For each line below that holds "objects", return the line as it stands.

------ Records provided ------

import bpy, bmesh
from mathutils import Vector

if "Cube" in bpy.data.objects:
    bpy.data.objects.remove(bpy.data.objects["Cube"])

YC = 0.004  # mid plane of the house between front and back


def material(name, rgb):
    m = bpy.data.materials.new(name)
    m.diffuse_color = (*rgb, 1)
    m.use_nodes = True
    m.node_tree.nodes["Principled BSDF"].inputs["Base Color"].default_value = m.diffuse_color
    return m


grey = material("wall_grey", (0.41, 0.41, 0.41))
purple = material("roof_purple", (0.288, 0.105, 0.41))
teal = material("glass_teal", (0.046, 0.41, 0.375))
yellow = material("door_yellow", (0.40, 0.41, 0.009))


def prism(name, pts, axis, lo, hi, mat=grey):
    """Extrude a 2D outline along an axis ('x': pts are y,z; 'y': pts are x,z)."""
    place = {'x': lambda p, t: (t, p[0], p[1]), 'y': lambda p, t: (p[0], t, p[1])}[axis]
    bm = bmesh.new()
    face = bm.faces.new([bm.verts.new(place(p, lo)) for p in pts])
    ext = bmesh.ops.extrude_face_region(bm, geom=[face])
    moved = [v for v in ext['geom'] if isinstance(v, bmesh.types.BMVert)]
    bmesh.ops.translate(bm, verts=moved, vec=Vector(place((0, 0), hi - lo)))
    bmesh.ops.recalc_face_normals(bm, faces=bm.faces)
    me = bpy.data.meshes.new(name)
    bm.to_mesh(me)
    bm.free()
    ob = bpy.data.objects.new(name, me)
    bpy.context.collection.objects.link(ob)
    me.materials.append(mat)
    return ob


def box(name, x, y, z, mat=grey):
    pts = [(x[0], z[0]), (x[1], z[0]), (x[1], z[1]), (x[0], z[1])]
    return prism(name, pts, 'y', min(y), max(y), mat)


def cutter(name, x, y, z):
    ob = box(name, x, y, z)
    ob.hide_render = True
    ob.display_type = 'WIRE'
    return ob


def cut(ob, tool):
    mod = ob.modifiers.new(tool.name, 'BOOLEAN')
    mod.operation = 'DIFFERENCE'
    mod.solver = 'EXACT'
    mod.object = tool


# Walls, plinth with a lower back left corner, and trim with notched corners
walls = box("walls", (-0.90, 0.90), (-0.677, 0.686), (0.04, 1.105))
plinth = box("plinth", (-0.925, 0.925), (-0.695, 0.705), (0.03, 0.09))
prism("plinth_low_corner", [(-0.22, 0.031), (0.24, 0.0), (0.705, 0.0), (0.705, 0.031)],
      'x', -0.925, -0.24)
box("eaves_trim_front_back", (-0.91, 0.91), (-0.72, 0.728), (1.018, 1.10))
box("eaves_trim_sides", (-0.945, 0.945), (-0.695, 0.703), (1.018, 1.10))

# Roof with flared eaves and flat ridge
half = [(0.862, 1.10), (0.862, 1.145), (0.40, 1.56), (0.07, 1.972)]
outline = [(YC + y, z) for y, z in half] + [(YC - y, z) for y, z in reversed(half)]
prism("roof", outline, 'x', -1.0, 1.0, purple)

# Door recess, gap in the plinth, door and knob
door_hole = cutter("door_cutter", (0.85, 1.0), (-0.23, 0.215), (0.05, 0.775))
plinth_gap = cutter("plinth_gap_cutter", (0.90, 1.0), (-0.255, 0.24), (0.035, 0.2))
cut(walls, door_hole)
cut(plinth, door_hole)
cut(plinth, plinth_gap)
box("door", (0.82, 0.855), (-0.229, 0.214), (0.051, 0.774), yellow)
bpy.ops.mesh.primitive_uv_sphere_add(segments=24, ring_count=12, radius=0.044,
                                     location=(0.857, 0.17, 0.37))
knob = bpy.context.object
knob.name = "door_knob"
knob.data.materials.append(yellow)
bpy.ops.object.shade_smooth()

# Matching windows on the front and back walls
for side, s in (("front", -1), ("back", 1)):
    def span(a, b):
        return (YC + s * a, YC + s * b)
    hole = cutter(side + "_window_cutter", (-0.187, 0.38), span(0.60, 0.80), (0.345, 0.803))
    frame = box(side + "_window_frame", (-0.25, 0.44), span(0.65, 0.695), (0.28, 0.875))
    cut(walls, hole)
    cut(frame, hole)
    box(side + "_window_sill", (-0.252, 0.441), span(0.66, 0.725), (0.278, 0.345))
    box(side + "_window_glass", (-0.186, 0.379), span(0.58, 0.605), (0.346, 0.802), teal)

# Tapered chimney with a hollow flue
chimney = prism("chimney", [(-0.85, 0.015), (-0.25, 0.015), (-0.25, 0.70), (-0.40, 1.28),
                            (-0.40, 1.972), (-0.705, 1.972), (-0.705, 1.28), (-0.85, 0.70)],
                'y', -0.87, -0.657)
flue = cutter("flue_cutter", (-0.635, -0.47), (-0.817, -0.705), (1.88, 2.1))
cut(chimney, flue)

------

[Answer section]:
if "Cube" in bpy.data.objects:
    bpy.data.objects.remove(bpy.data.objects["Cube"])
    ob = bpy.data.objects.new(name, me)
    bpy.context.collection.objects.link(ob)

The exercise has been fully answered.